In other words, I can do what I want to my car so long as I do not use it to commit a felony/crime. The fact that the car *can* be used to commit a felony is irrelevant. (how many people get killed in car-related accident? Doesn't that mean that anyone who buys a car is a murderer-waiting-to-happen?)
But if I buy a console/computer/tablet/phone...?
you can do what you want with your console, the update is optional. You only need to apply the update if you wish to connection to PSN.
From your example, you will only need to worry about the modding you did to your car once you decide to take on the road. As long as you keep your car off the road, you can mod it as much as you want. The same apply to your console.

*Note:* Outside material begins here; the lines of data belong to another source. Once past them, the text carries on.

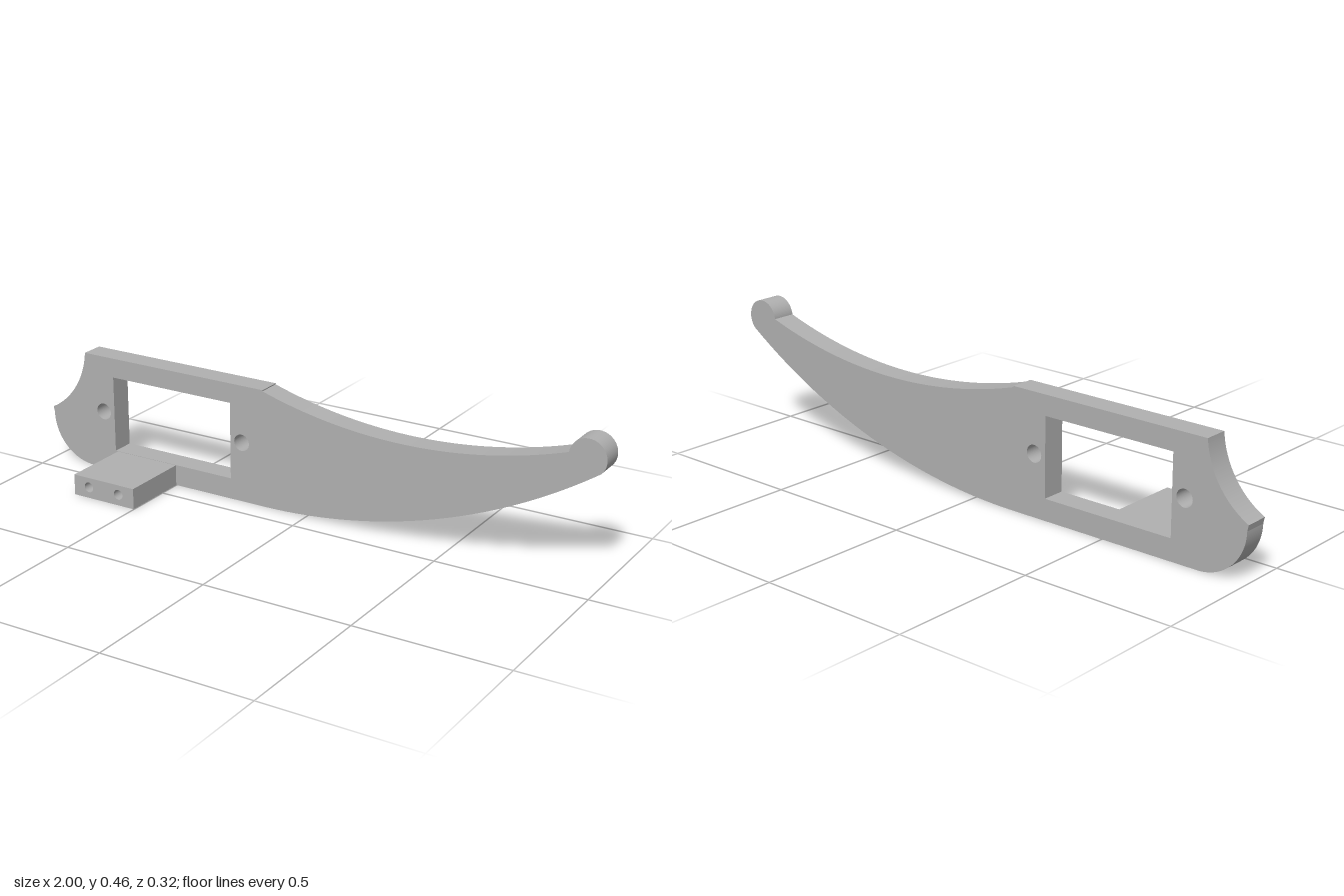
import * as THREE from 'three';

const circle = (x, y, r) => new THREE.Path().absarc(x, y, r, 0, Math.PI * 2, true);

// Arc around (cx, cy) between two points, appended to a shape
function arcBetween(shape, cx, cy, from, to, clockwise) {
  const r = Math.hypot(from[0] - cx, from[1] - cy);
  const angle = (p) => Math.atan2(p[1] - cy, p[0] - cx);
  shape.absarc(cx, cy, r, angle(from), angle(to), clockwise);
}

function rectangle(Type, x0, y0, x1, y1) {
  return new Type().moveTo(x0, y0).lineTo(x1, y0).lineTo(x1, y1).lineTo(x0, y1).closePath();
}

function extrude(shape, z0, z1) {
  const geometry = new THREE.ExtrudeGeometry(shape, { depth: z1 - z0, bevelEnabled: false, curveSegments: 28 });
  return geometry.translate(0, 0, z0);
}

export function createModel() {
  const group = new THREE.Group();
  const grey = new THREE.MeshStandardMaterial({ color: 0xb0b0b0 });
  grey.name = 'grey';

  const add = (name, geometry) => {
    const mesh = new THREE.Mesh(geometry, grey);
    mesh.name = name;
    group.add(mesh);
  };

  // Arm plate outline, counter-clockwise from the bottom left
  const arm = new THREE.Shape();
  arm.moveTo(-0.84, 0).lineTo(-0.16, 0);
  arcBetween(arm, -0.16, 2.0, [-0.16, 0], [0.98, 0.355], false); // curved underside
  arcBetween(arm, 0.94, 0.4, [0.982, 0.358], [0.882, 0.402], false); // round tip
  arcBetween(arm, 0.34, 2.018, [0.886, 0.408], [-0.16, 0.395], true); // hollow top
  arm.lineTo(-0.16, 0.397).lineTo(-0.86, 0.397);
  arcBetween(arm, -1.13, 0.42, [-0.86, 0.397], [-1, 0.172], true); // concave rear
  arcBetween(arm, -0.84, 0.16, [-1, 0.16], [-0.84, 0], false); // rounded heel

  // Window and screw holes
  arm.holes.push(
    rectangle(THREE.Path, -0.746, 0.071, -0.284, 0.331),
    circle(-0.789, 0.203, 0.028),
    circle(-0.241, 0.203, 0.028)
  );
  add('armPlate', extrude(arm, -0.158, -0.08));

  // Mounting block with two blind holes in its end
  const [x0, x1, top] = [-0.737, -0.501, 0.07];
  const end = rectangle(THREE.Shape, x0, 0, x1, top);
  for (const x of [-0.679, -0.561]) end.holes.push(circle(x, 0.037, 0.017));
  add('mountBlockEnd', extrude(end, 0.02, 0.158));
  add('mountBlockBase', extrude(rectangle(THREE.Shape, x0, 0, x1, top), -0.08, 0.02));

  return group;
}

Nice analogy there. Just think of teh Intertubes as the public highway and you are on the money.
You can hack the shit out of your console within the privacy of your own network, just don't take it out on the "road".....
"Sometimes, these modifications mean that the government will no longer allow my car on the public road (ie, makes the car "illegal") but I can still use it on private roads/tracks."
Following on from that analogy even tracks have regulations and if your car does not fit inside the regulations (psn T&C) then you are not allowed to compete/practice with cars that do fit the regulations (unjailbroken consoles)
How else would it notify you an update was available? It's "phoned home" on startup, right? Or am I missing something here?
...that it only used to "phone home" for software updates when you logged in to the PSN.
Do T&C apply to me if I buy a second hand console? Purely for Linux of course :)
"... into its terms and conditions since at least 2006... It's been known for a while..."
The T&Cs are never read by the masses, so it's not really known by the masses either.
...ignorance is no defence.
I'm sure that there was a report about this yesterday here at ElReg. I'm pretty sure I posted comments that almost exactly matched the comments of this leading security dood. I'm by no means an expert on this kind of thing, but a small amount of RESEARCH would have lead your 'journalists' to the same information.
sony has to protect the integrity of their hardware. Anyone remember the dreamcast by sega
? The same thing will happen if Sony allows hacking to continue yeah people may say "its my device we should be able to do what we like with it" if Sony allowed hackers to root the console and play copied/backed up games developers will stop making games for the console (as the amount of copied games would outweigh the legitimate ones plus cheating in games would be rife) As mentioned before if you want to maintain a rooted console don't connect it to the internet.
Talk about missing the point. Claiming its all OK because sony buried the 'right' to do this in a ream of T&Cs that nobody reads or accepts is a view only a lawyer could love.
Is he OK will sony sawing off his left leg because they buried the right to "remove external customer entities" in section 14, subsection 23-1, paragraph 7, point c ?
Anything that's tried to be imposed post purchase is invalid, and that includes the totality of the sony b*llsh*t. The only T&Cs that are in place are MINE, imposed by ME, when I paid MY money. The sooner the lawyers are forced to accept this, at gunpoint if necessary, the better the world will be.
sony need to accept that the PS3 is a device owned by the person paying the money, that they can do what they want with it, and attempts to impose locks on that right are subject to punishment of those concerned - with two bricks if necessary.
Dont think you got the gist here, the hardware is yours, do with it what you will, however using it on sony's network outside the T&C , ie hacking or piracy etc is the whole point, if you want to mod YOUR equipment then do so just expect it to be taken of the network.or road as analogy seems to be in this forum.